-------- Dataset content

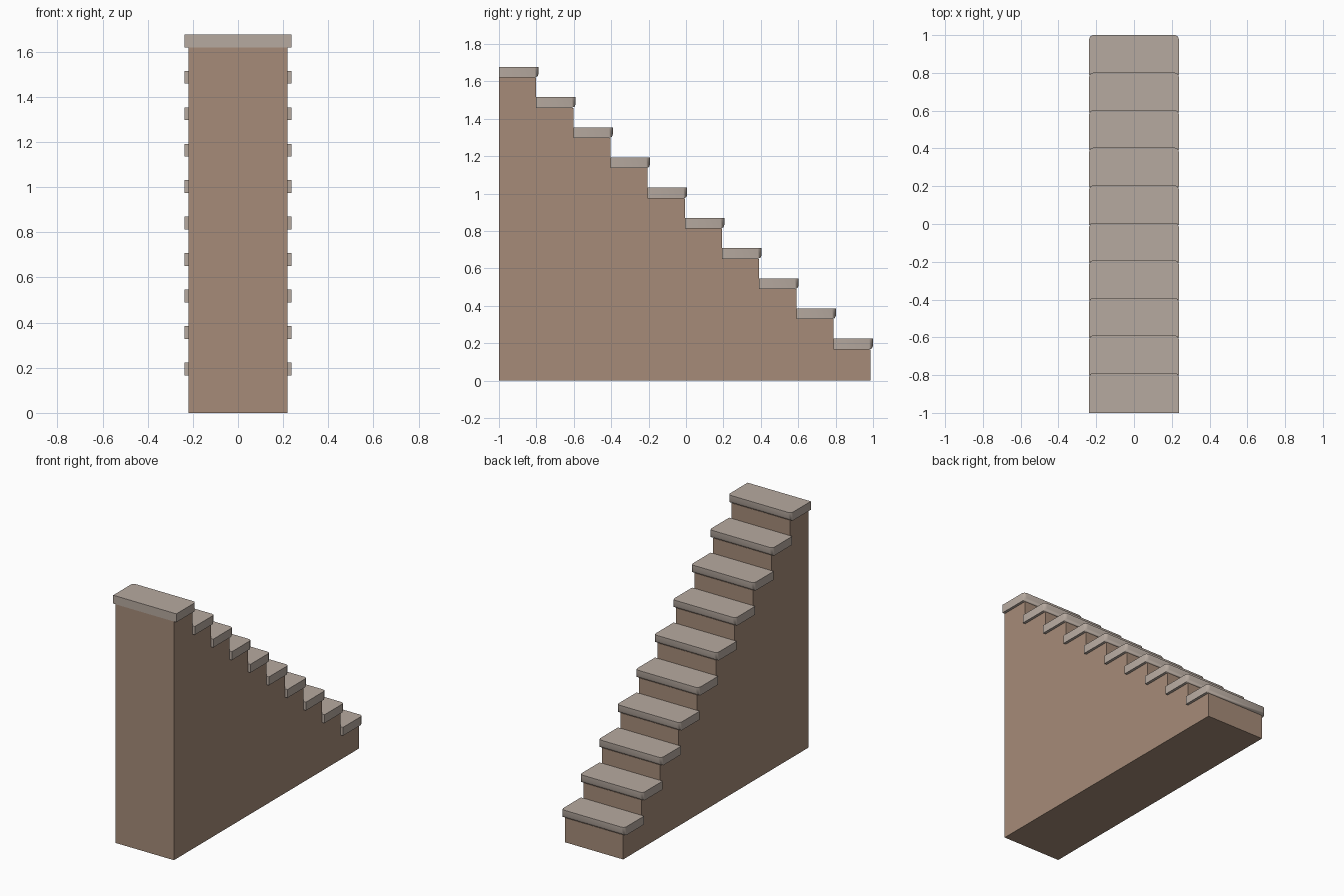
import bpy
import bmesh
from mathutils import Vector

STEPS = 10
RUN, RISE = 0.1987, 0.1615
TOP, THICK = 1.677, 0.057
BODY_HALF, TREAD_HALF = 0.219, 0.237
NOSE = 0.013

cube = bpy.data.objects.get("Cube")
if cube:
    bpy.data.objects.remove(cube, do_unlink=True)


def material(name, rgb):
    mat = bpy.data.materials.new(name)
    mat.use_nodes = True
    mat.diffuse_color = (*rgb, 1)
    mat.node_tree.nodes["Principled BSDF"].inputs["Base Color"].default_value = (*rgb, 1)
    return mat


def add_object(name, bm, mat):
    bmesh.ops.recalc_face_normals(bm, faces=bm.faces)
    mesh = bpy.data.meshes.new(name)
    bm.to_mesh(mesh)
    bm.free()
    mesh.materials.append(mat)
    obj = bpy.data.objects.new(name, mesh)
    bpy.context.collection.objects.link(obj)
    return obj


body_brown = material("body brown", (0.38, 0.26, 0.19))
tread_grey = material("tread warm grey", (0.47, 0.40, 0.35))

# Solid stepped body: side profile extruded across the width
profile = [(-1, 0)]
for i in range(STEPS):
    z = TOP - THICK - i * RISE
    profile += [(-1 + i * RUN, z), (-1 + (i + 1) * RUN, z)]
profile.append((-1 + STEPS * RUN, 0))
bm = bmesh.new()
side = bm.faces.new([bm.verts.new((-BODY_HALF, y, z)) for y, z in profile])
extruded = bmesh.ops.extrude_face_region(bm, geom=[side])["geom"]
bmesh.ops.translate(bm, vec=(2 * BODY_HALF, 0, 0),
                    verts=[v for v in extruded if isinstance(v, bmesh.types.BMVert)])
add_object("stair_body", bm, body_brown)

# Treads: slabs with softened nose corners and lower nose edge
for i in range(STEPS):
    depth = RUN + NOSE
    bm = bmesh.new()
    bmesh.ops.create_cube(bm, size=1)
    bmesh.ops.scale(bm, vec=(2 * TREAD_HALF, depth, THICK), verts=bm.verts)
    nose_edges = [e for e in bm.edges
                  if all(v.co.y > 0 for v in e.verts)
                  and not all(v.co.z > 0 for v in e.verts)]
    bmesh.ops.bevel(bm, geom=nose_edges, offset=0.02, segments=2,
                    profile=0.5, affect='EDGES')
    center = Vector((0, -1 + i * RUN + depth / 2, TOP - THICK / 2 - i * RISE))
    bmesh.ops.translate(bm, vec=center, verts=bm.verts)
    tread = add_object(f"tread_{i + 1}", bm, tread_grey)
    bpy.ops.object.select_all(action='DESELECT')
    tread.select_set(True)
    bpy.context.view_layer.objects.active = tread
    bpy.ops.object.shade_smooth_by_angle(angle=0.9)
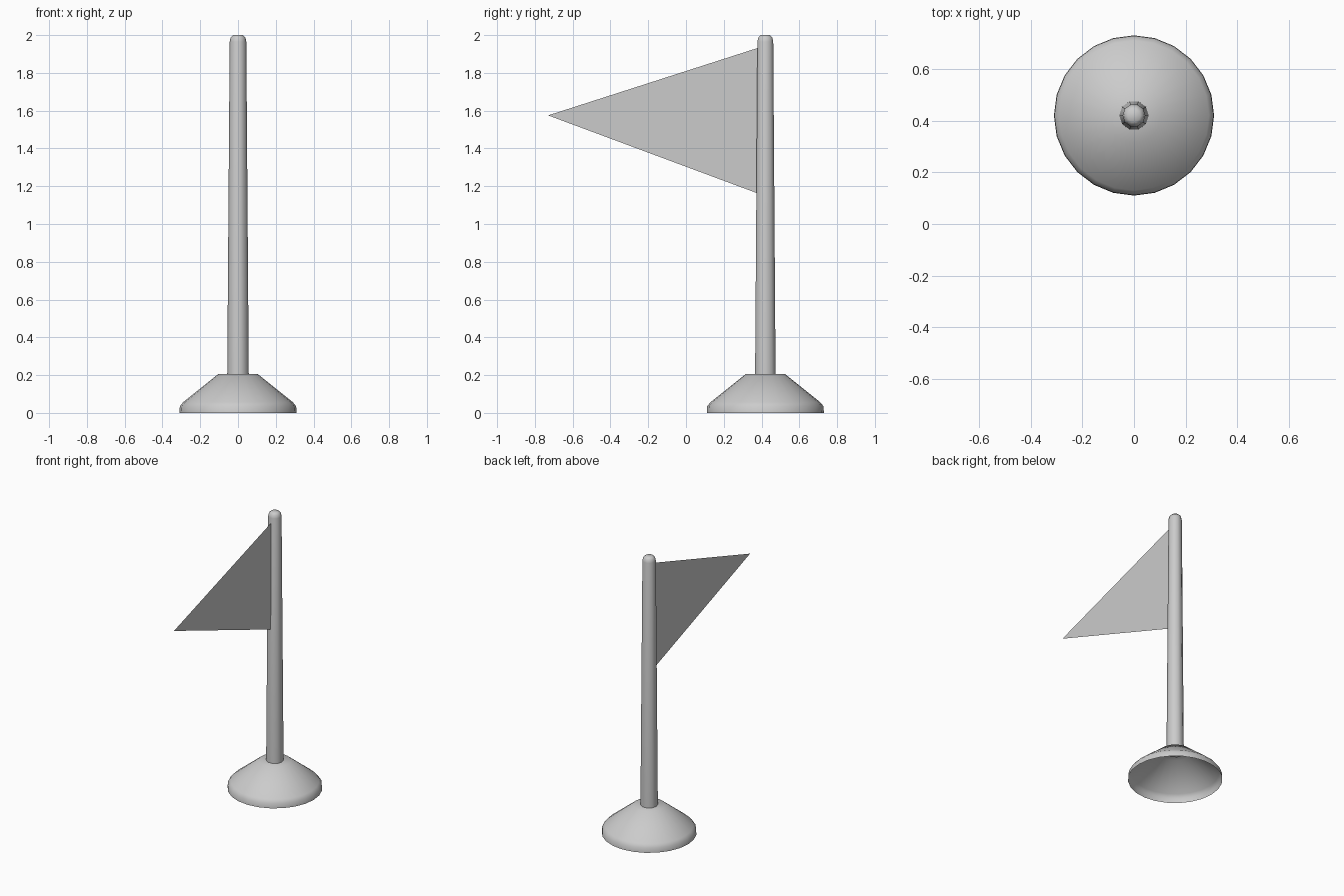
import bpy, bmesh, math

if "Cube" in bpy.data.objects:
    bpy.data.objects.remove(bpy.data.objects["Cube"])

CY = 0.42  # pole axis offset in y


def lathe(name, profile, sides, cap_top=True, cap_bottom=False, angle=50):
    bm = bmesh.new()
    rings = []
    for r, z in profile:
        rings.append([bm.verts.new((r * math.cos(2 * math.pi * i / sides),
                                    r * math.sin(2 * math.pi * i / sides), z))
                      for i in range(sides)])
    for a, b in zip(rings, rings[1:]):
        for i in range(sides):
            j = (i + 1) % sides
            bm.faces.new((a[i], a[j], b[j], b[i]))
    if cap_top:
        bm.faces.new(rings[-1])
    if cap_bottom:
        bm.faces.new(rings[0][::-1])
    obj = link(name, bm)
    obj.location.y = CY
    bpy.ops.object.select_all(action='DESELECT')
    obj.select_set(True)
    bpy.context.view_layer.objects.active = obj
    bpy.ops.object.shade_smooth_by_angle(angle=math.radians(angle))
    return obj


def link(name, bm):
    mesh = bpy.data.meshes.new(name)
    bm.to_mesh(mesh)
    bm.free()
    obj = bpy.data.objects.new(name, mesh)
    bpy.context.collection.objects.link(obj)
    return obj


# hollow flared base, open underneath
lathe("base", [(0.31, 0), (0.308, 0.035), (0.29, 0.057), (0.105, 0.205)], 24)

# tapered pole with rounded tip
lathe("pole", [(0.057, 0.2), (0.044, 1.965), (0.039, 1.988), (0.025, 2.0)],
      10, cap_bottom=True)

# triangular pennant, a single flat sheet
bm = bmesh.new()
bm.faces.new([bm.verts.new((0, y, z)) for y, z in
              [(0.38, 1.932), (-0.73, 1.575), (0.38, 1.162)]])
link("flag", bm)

----------------
-------- Dataset content

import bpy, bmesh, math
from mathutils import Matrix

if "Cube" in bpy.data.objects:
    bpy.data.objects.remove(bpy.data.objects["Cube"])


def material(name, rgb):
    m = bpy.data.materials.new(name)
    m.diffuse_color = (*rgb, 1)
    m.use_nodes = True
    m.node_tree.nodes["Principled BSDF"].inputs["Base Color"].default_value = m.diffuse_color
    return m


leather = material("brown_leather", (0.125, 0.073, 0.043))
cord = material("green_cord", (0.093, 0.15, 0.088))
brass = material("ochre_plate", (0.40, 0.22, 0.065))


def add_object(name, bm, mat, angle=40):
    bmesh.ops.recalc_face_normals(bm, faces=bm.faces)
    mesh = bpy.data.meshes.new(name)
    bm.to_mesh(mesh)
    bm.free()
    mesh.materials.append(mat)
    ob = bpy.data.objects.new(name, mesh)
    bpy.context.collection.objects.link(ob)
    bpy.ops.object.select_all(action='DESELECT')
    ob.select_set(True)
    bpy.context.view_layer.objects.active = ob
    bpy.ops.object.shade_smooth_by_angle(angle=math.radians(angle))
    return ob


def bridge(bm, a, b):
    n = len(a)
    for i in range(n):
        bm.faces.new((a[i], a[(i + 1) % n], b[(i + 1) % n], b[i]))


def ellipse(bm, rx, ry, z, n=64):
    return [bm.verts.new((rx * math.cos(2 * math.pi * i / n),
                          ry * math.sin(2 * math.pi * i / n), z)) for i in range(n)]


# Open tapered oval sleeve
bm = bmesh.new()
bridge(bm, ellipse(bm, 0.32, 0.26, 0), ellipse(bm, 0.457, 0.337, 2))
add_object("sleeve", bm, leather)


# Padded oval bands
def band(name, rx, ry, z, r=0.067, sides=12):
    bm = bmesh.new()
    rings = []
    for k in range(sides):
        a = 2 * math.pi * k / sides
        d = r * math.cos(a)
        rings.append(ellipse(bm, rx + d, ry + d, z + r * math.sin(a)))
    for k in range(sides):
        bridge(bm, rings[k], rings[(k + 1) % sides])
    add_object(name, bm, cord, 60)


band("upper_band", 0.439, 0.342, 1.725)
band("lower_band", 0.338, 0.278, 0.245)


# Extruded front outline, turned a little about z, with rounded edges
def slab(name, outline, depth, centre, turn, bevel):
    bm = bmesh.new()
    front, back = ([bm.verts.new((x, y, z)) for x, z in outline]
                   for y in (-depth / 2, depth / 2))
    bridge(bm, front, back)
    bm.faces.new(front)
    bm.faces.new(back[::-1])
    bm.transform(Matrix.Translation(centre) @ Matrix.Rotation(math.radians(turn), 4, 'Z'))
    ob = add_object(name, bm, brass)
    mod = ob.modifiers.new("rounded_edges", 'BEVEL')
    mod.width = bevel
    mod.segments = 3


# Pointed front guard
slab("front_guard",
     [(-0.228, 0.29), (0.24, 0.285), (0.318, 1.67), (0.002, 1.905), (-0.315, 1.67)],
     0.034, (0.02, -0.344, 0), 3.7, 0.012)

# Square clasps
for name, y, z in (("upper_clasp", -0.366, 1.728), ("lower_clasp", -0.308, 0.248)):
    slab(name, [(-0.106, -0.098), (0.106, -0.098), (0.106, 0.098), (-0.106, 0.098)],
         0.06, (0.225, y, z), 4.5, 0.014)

----------------

What is needed:
Find each line of the data above that holds the word "sides", then copy it.

Answer to the exercise:
def lathe(name, profile, sides, cap_top=True, cap_bottom=False, angle=50):
        rings.append([bm.verts.new((r * math.cos(2 * math.pi * i / sides),
                                    r * math.sin(2 * math.pi * i / sides), z))
                      for i in range(sides)])
        for i in range(sides):
            j = (i + 1) % sides
def band(name, rx, ry, z, r=0.067, sides=12):
    for k in range(sides):
        a = 2 * math.pi * k / sides
    for k in range(sides):
        bridge(bm, rings[k], rings[(k + 1) % sides])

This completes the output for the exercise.